The Real Madness
I don’t know how I did it, but I had the house to myself. The kids, the wife, everyone was gone that Sunday morning. It was just the newspaper and me, and for the first time in months, I was going to enjoy every single page of that paper.
As I finished up the business section, there it was ®“ what I had been waiting for all morning ®“ the Sports Section. Page after page of information that would let me re-enter the water cooler conversations around the office. And it was all mine, baaabbbyyy!
March Madness. Spring training. Free agents. LeBron. All in glorious color. Utopia!
After devouring every glorious line on the front page, I turned to page two. And there it was: A blaring 90-point headline screaming "HOOPS MADNESS!" across the top of an ad. A major tire retailer’s ad.
Curses! My own beloved tire industry couldn’t leave me alone for this one weekend.
The pointed NCAA tournament connection drew me in, like it was supposed to. Below the overly large headline were seven or eight tires, the centers of each touting "premium" 40,000- to 65,000-mile tires, all priced below $50, all with the same familiar loss- leader sizes.
Then I felt the blood drain from my cheeks. A P155/80R13 for just $10!
How can anyone produce a tire, sell it for $10 and still earn even a penny profit? If you can create a modern radial tire so inexpensively, all this cost-cutting talk is a bunch of hooey.
That same ad offered a "premium" 65,000-mile tire in that same microscopic size for $27.
While you would be hard-pressed to find a wheelbarrow, let alone a functioning car, that takes a tire that small ®“ the last Yugo was laid to rest in 2001, I believe ®“ what do those prices say about what we really think of our own products?
All I wanted was to get back to the real March Madness and not think about this tire pricing madness.
I’m not pointing the finger at just this one retailer. Many other retailers of all types use the same lure-‘em-in-the-door sales pitch that’s been used by commodity product retailers for decades. Did I say "commodity?" Well, if you price it like a commodity and sell it like a commodity, you can’t claim a tire isn’t anything but a commodity.
When did we decide that Americans (or Canadians or Mexicans) only wanted to pay $10 for a tire?
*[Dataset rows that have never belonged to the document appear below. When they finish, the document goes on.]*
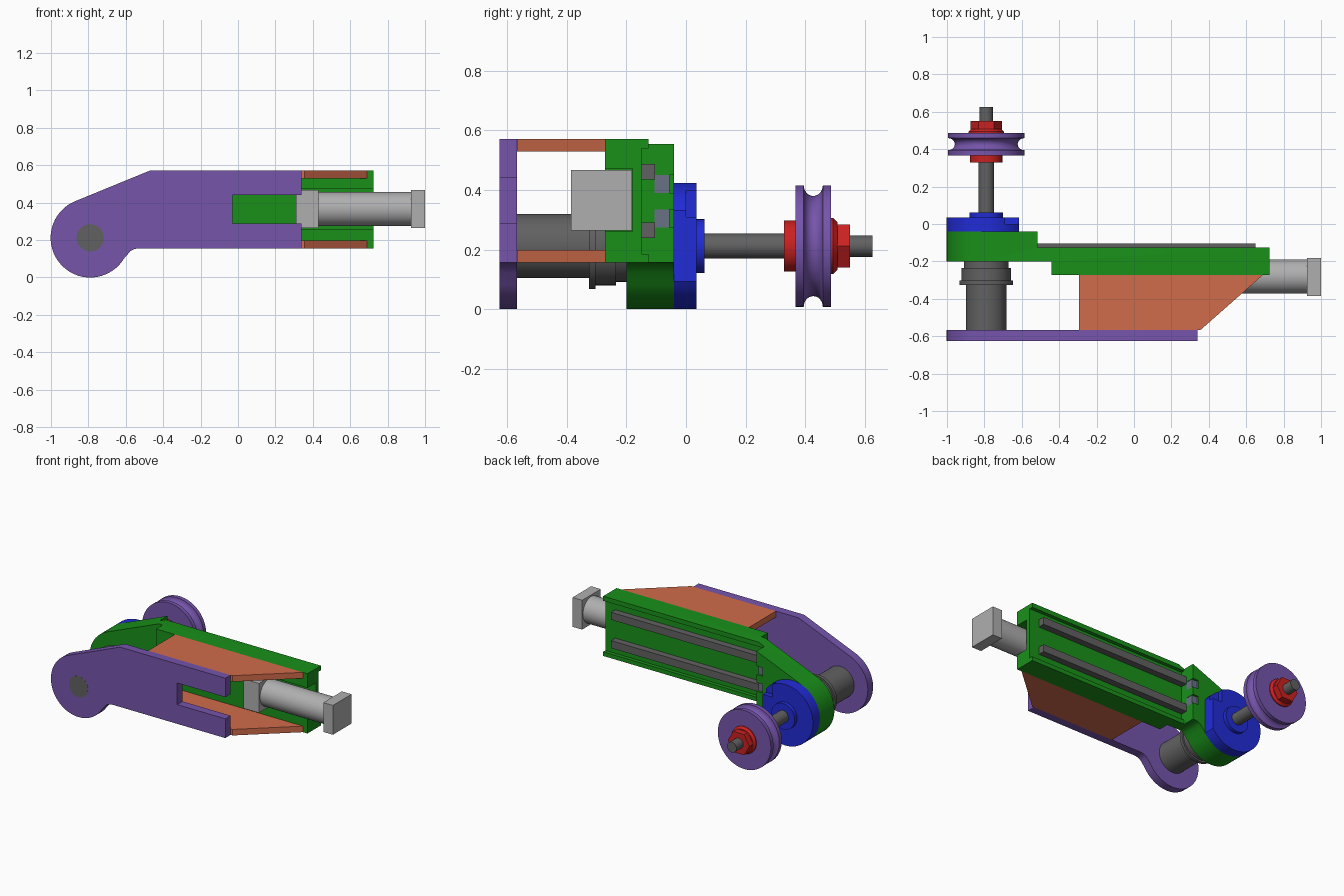
import bpy, bmesh
from math import cos, sin, pi, radians, atan2

if "Cube" in bpy.data.objects:
    bpy.data.objects.remove(bpy.data.objects["Cube"])


def material(name, rgb):
    m = bpy.data.materials.new(name)
    m.diffuse_color = (*rgb, 1)
    m.use_nodes = True
    m.node_tree.nodes["Principled BSDF"].inputs["Base Color"].default_value = m.diffuse_color
    return m


PURPLE = material("purple", (0.18, 0.09, 0.41))
GREEN = material("green", (0.01, 0.28, 0.01))
BLUE = material("blue", (0.015, 0.025, 0.68))
ORANGE = material("orange", (0.64, 0.15, 0.07))
RED = material("red", (0.6, 0.015, 0.015))
DARK = material("dark_grey", (0.12, 0.12, 0.12))
STEEL = material("steel_blue", (0.14, 0.17, 0.24))
LIGHT = material("light_grey", (0.43, 0.43, 0.43))
PX, PZ, R = -0.79, 0.212, 0.212      # pivot axis and rounded end radius


def finish(name, bm, mat, smooth=False):
    bmesh.ops.recalc_face_normals(bm, faces=bm.faces)
    me = bpy.data.meshes.new(name)
    bm.to_mesh(me)
    bm.free()
    ob = bpy.data.objects.new(name, me)
    bpy.context.collection.objects.link(ob)
    if mat:
        me.materials.append(mat)
    if smooth:
        bpy.ops.object.select_all(action='DESELECT')
        ob.select_set(True)
        bpy.context.view_layer.objects.active = ob
        bpy.ops.object.shade_smooth_by_angle(angle=radians(30))
    return ob


def prism(name, pts, a, b, mat, axis='y', smooth=False):
    """Extrude an outline from a to b along y (points x,z) or z (points x,y)."""
    bm = bmesh.new()
    at = (lambda p, t: (p[0], t, p[1])) if axis == 'y' else (lambda p, t: (p[0], p[1], t))
    lo = [bm.verts.new(at(p, a)) for p in pts]
    hi = [bm.verts.new(at(p, b)) for p in pts]
    bm.faces.new(lo)
    bm.faces.new(hi)
    for i in range(len(pts)):
        j = (i + 1) % len(pts)
        bm.faces.new((lo[i], lo[j], hi[j], hi[i]))
    return finish(name, bm, mat, smooth)


def box(name, x0, x1, y0, y1, z0, z1, mat=None):
    return prism(name, [(x0, z0), (x1, z0), (x1, z1), (x0, z1)], y0, y1, mat)


def lathe(name, prof, mat, n=48, c=(PX, PZ), axis='y', smooth=True):
    """Revolve (position, radius) pairs about an axis through c, with end caps."""
    bm = bmesh.new()
    rings = []
    for t, r in prof:
        ring = []
        for k in range(n):
            u, v = c[0] + r * cos(2 * pi * k / n), c[1] + r * sin(2 * pi * k / n)
            ring.append(bm.verts.new((u, t, v) if axis == 'y' else (t, u, v)))
        rings.append(ring)
    bm.faces.new(rings[0])
    bm.faces.new(rings[-1])
    for p, q in zip(rings, rings[1:]):
        for k in range(n):
            j = (k + 1) % n
            bm.faces.new((p[k], p[j], q[j], q[k]))
    return finish(name, bm, mat, smooth)


def cut(ob, *bounds):
    cutter = box("cutter", *bounds)
    mod = ob.modifiers.new("cut", 'BOOLEAN')
    mod.operation, mod.solver, mod.object = 'DIFFERENCE', 'EXACT', cutter
    bpy.context.view_layer.objects.active = ob
    bpy.ops.object.modifier_apply(modifier="cut")
    bpy.data.objects.remove(cutter)


def arm_outline(end):
    """Rounded pivot end, sloped top, and a small fillet under the arm."""
    a0 = radians(111)
    a1 = 2 * pi + atan2(0.10 - PZ, -0.605 - PX)
    arc = [(PX + R * cos(a0 + (a1 - a0) * i / 36), PZ + R * sin(a0 + (a1 - a0) * i / 36))
           for i in range(37)]
    fillet = [(-0.59, 0.123), (-0.575, 0.142), (-0.555, 0.152), (-0.53, 0.156)]
    return arc + fillet + end + [(-0.47, 0.572)]


# Front side plate with actuator slot
prism("front_plate", arm_outline([(0.34, 0.156), (0.34, 0.29), (-0.03, 0.29), (-0.03, 0.44),
                                  (0.34, 0.44), (0.34, 0.572)]), -0.625, -0.567, PURPLE, smooth=True)

# Green main arm: one outline, stepped front and back, rail recess and actuator channel
arm = prism("main_arm", arm_outline([(0.725, 0.156), (0.725, 0.572)]), -0.272, -0.04, GREEN, smooth=True)
cut(arm, -1.2, -0.44, -0.4, -0.2, -0.1, 0.7)
cut(arm, -0.515, 0.9, -0.125, 0.1, -0.1, 0.7)
cut(arm, -0.515, 0.9, -0.15, 0.1, 0.185, 0.54)
cut(arm, 0.31, 0.9, -0.4, -0.18, 0.26, 0.473)

# Guide rails and the clips let into the arm shoulder
for side, rz, cz in (("lower", 0.265, 0.305), ("upper", 0.462, 0.42)):
    cut(arm, -0.56, -0.5, -0.105, 0.1, cz - 0.03, cz + 0.03)
    box(side + "_clip", -0.56, -0.518, -0.105, -0.055, cz - 0.03, cz + 0.03, STEEL)
    box(side + "_rail", -0.515, 0.65, -0.155, -0.104, rz - 0.026, rz + 0.026, DARK)

# Orange spacer webs
for side, z in (("lower", 0.156), ("upper", 0.53)):
    prism(side + "_web", [(-0.295, -0.567), (0.355, -0.567), (0.69, -0.272), (-0.295, -0.272)],
          z, z + 0.042, ORANGE, axis='z')

# Actuator
box("actuator_block", 0.31, 0.43, -0.385, -0.181, 0.264, 0.468, LIGHT)
lathe("actuator_tube", [(0.43, 0.091), (0.926, 0.091)], LIGHT, c=(-0.281, 0.366), axis='x')
box("actuator_cap", 0.926, 1.0, -0.385, -0.181, 0.264, 0.468, LIGHT)

# Spindle with bearing housing, and its long shaft
lathe("spindle_housing", [(-0.6255, 0.073), (-0.567, 0.073), (-0.567, 0.108), (-0.325, 0.108),
                          (-0.325, 0.144), (-0.303, 0.144), (-0.303, 0.132), (-0.235, 0.132),
                          (-0.235, 0.12), (-0.2, 0.12)], DARK)
lathe("shaft", [(-0.1, 0.042), (0.49, 0.042), (0.49, 0.036), (0.625, 0.036)], DARK, n=32)

# Blue bearing cap with flat side, corner notch and boss
cap = lathe("bearing_cap", [(-0.04, R), (0.036, R)], BLUE, n=64)
cut(cap, -0.615, -0.4, -0.1, 0.1, -0.1, 0.6)
cut(cap, -0.69, -0.4, 0.0, 0.1, 0.31, 0.6)
lathe("cap_boss", [(0.03, 0.09), (0.062, 0.09)], BLUE)

# Grooved wheel
groove = [(0.427 - 0.032 * cos(pi * i / 12), 0.204 - 0.036 * sin(pi * i / 12)) for i in range(13)]
lathe("grooved_wheel", [(0.367, 0.204)] + groove + [(0.487, 0.204)], PURPLE, n=64)

# Red collar, washer and hex nut
lathe("wheel_collar", [(0.328, 0.086), (0.368, 0.086)], RED)
lathe("wheel_washer", [(0.486, 0.094), (0.494, 0.094), (0.508, 0.08)], RED)
lathe("wheel_nut", [(0.506, 0.083), (0.55, 0.083)], RED, n=6, smooth=False)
Or $27? Or $57? I know you have better odds of being struck by lightning than actually selling a set of P155/80R13s. But consumers don’t know that.
This is what consumers perceive: "Geez, those tires can’t be very good if they’re so cheap." And then they connect the dots from the price to the brand to the retailer. Now, not only is that one tire cheap, but so is the "major brand" and the store. The water has been poisoned for everyone.
I once had a tire exec tell me his company knew exactly how much consumers would pay for tires. Really?
So, what if tomorrow all P235/75R15s cost exactly $350 each? What if we all woke up, and those sugar glazed P155/80R13 donuts were on sale for $110 a piece? What if the retail price of all SKUs magically multiplied by 500% or even 1,000%?
Here’s what would happen: Nothing. People would still have to buy them. Either that or they’d have to buy a bike.
Despite everything we say to the contrary, we’re still deluded into thinking that price is the most important attribute. How many price concessions have you made because you didn’t want to lose the sale? How many of you whine every time manufacturers try to raise prices? And how many times do tire companies undermine their own price increases with special deals and month-end budget-makers?
In all these instances, we miss the simple truth: Consumers have to buy tires. They don’t have a choice.
How much does it cost to produce a water heater ®“ raw materials and labor? Every home, apartment and business has one. But you never see "HEATER MADNESS!" blasted across an ad. Same with refrigerators, furnaces and other non-discretionary purchases.
So, while we are all concerned about raw material cost increases and shifting production to low cost countries and enhancing stock prices and lowering operating costs and all the rest, maybe we need to pay more attention to the real issue.
Have some respect for the products we make and sell. Only when we gain that respect will we start to price them accordingly.
Aagghh! The family returned, and they’re walking in the door. So much for the rest of the Sunday paper.